The market for downtown condos is very active but quite different from the single family home market in two key facets.
First, downtown condo owners who want to sell are currently competing with new units entering the market. If too many units come on at once, downward pricing pressure may ensue. That said, developers are very good at controlling prices and surprisingly patient. However, it’s important to note that condo projects are more commodity-like than single family houses in established downtown neighborhoods.
Second, units for sale within a building compete directly, and brutally, with other units within the same building. As we have written before, If you buy a house in central Austin, the odds are that it is different — in one way or another — from every other house in central Austin. When it comes time to sell your unique house, you may get lucky and sell for more than it’s worth, or you may be unlucky and have it sit on the market for a long time. Setting a price is a key variable, but pricing a unique house is as much art as science.
The issue is that the value of unique single family homes is subjective and highly personal. Every house, every street, and every aesthetic is valued differently. The single family home market, as one would expect, is very different from the downtown austin condo market.
Every high-rise condo project has a large number — sometimes hundreds — of interchangeable commodity-like units. Unit 16B is essentially identical to unit 17B. The result is a much more efficient resale market. When it comes time to sell a downtown condo, there will likely be similar units on the market. If they are cheaper, they will sell faster. If they are more expensive, the may never sell at all.
While the floor (the higher the better, stay away from the ground floor) matters and in some buildings the view can vary greatly from side to side, the effect on value is not as dramatic as one might think. Our ongoing analysis of Nokonah values and appreciation confirms this: units on floor 11, the top floor, are valued at just 11% more than units on the second floor. Buyers seem to pick a building first, and then look for the right unit weighing size and price. This approach leaves very little room for creative pricing.

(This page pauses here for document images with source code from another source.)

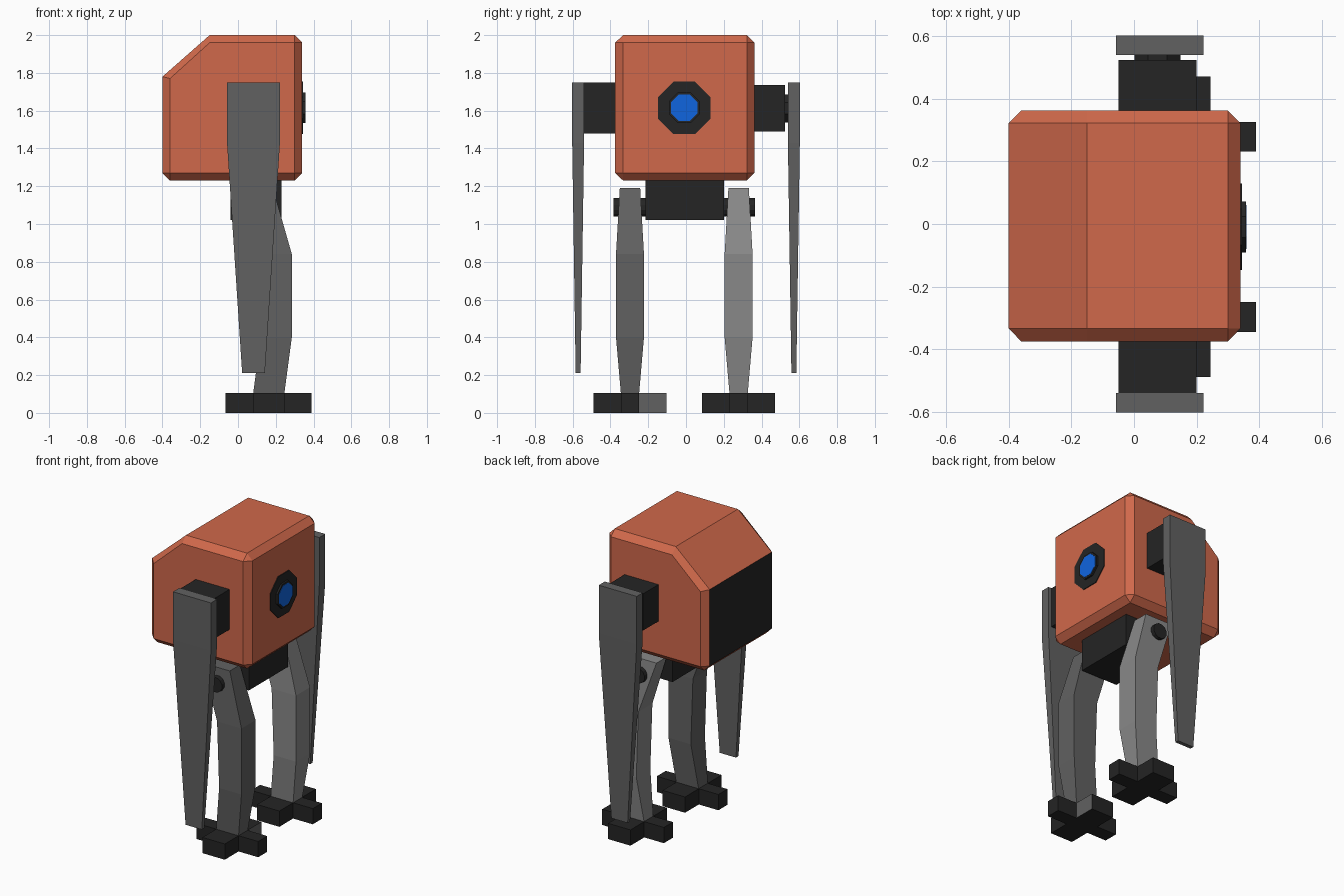
import bpy
import bmesh
from math import pi
from mathutils import Matrix, Vector

cube = bpy.data.objects.get("Cube")
if cube:
    bpy.data.objects.remove(cube, do_unlink=True)


def material(name, color):
    m = bpy.data.materials.new(name)
    m.use_nodes = True
    rgba = (*color, 1)
    m.diffuse_color = rgba
    m.node_tree.nodes["Principled BSDF"].inputs["Base Color"].default_value = rgba
    return m


ORANGE = material("orange paint", (0.63, 0.14, 0.07))
BLACK = material("black plastic", (0.018, 0.018, 0.018))
GRAY = material("dark gray metal", (0.12, 0.12, 0.12))
LIGHT = material("light gray metal", (0.25, 0.25, 0.25))
BLUE = material("blue lens", (0.005, 0.13, 0.74))


def finish(name, bm, mats, rule=None):
    bmesh.ops.remove_doubles(bm, verts=bm.verts, dist=0.0005)
    bmesh.ops.recalc_face_normals(bm, faces=bm.faces)
    bm.normal_update()
    if rule:
        for f in bm.faces:
            f.material_index = int(rule(f))
    me = bpy.data.meshes.new(name)
    bm.to_mesh(me)
    bm.free()
    for m in mats:
        me.materials.append(m)
    ob = bpy.data.objects.new(name, me)
    bpy.context.collection.objects.link(ob)
    return ob


def loft(name, rings, *mats, rule=None):
    """Skin equal-length rings of points and cap both ends."""
    bm = bmesh.new()
    rows = [[bm.verts.new(p) for p in ring] for ring in rings]
    n = len(rows[0])
    for a, b in zip(rows, rows[1:]):
        for i in range(n):
            j = (i + 1) % n
            bm.faces.new((a[i], a[j], b[j], b[i]))
    bm.faces.new(rows[0])
    bm.faces.new(rows[-1])
    return finish(name, bm, mats, rule)


def rect(x0, x1, y0, y1, z):
    return [(x0, y0, z), (x1, y0, z), (x1, y1, z), (x0, y1, z)]


def box(name, x, y, z, mat):
    return loft(name, [rect(*x, *y, h) for h in z], mat)


def rod(name, axis, center, radius, length, mat, sides=8):
    """Octagonal rod with flat sides up, along the given axis."""
    bm = bmesh.new()
    bmesh.ops.create_cone(bm, cap_ends=True, segments=sides, radius1=radius,
                          radius2=radius, depth=length)
    turn = Vector((0, 0, 1)).rotation_difference(Vector(axis)).to_matrix().to_4x4()
    spin = Matrix.Rotation(pi / sides, 4, 'Z')
    bm.transform(Matrix.Translation(center) @ turn @ spin)
    return finish(name, bm, [mat])


MID = -0.009  # symmetry plane in y

# Body: chamfered block with a sloped rear top and a black rear panel
outer = [(-.40, 1.27), (-.36, 1.23), (.30, 1.23), (.34, 1.27),
         (.34, 1.96), (.30, 2.0), (-.15, 2.0), (-.40, 1.78)]
inner = [(-.36, 1.27), (-.36, 1.27), (.30, 1.27), (.30, 1.27),
         (.30, 1.96), (.30, 1.96), (-.15, 1.96), (-.36, 1.77)]
loft("body", [[(x, y, z) for x, z in prof] for prof, y in
              ((inner, -.375), (outer, -.333), (outer, .322), (inner, .362))],
     ORANGE, BLACK, rule=lambda f: f.normal.x < -0.99)

# Eye: dark bezel, raised rim and blue lens
eye = (MID, 1.615)
rod("eye_bezel", (1, 0, 0), (.34, *eye), .15, .01, BLACK)
rod("eye_rim", (1, 0, 0), (.347, *eye), .088, .02, BLACK)
rod("eye_lens", (1, 0, 0), (.356, *eye), .076, .005, BLUE)

# Hip block and axle
box("hip_block", (-.04, .23), (-.215, .20), (1.02, 1.235), BLACK)
rod("hip_axle", (0, 1, 0), (.10, MID, 1.088), .051, .75, BLACK, 12)

# Shoulders
box("right_shoulder", (-.05, .20), (-.542, -.37), (1.48, 1.748), BLACK)
box("left_shoulder", (-.05, .20), (.355, .523), (1.49, 1.735), BLACK)
rod("left_shoulder_joint", (0, 1, 0), (.075, .53, 1.612), .08, .03, BLACK)

# Legs, feet and arms on each side
for side, name, leg_mat in ((-1, "right", GRAY), (1, "left", LIGHT)):
    yc = MID + side * .2875

    # Leg: bent tapering column (height, rear x, front x, half width)
    stations = [(.10, .08, .245, .048), (.40, .12, .285, .074),
                (.84, .105, .285, .074), (1.19, -.015, .185, .054)]
    loft(name + "_leg", [rect(a, b, yc - w, yc + w, z) for z, a, b, w in stations],
         leg_mat)

    # Foot: four-toed cross
    cx, lx, wx, ly, wy = .1625, .2275, .0825, .1925, .0475
    quarter = [(lx, wy), (wx, wy), (wx, ly)]
    cross = (quarter + [(-x, y) for x, y in reversed(quarter)]
             + [(-x, -y) for x, y in quarter]
             + [(x, -y) for x, y in reversed(quarter)])

    def gray_toe(f, s=side, y0=yc):
        c = f.calc_center_median()
        return s < 0 and f.normal.x > .9 and c.x < .3 and c.x > .2 and c.y > y0
    loft(name + "_foot", [[(cx + x, yc + y, z) for x, y in cross] for z in (0, .105)],
         BLACK, GRAY, rule=gray_toe)

    # Arm: flat plate tapering downward
    ya = side * .571
    arm = [(.21, .06, .013), (1.43, .14, .0315), (1.75, .14, .0315)]
    loft(name + "_arm", [rect(.082 - w, .082 + w, ya - t, ya + t, z)
                         for z, w, t in arm], GRAY)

Yet, it’s amazing how differently sellers price similar units. The AustinTowers listings pages provide a few great examples of this. For example, there are two units currently for sale in the Nokonah: a 670 SF 1/1 for $450K and a 1,225 SF 2/2 for $550K — the smaller unit is almost certainly overpriced.
Because it so easy to compare prices, downtown condo values will be efficiently set by the market. The building will make a huge difference, but actual prices will be set by your neighbors. This has some benefits and drawbacks. On the positive side, accurate comparables make it easy to set the right price and correctly priced units should sell quickly. On the downside, pricing may fluctuate more widely with supply and demand: when there are lots of people selling at the same time, it’s likely that prices will drop. And there is very little chance to get lucky and sell your unit for above market value — if a unit doesn’t sell, the most likely reason is that it is overpriced.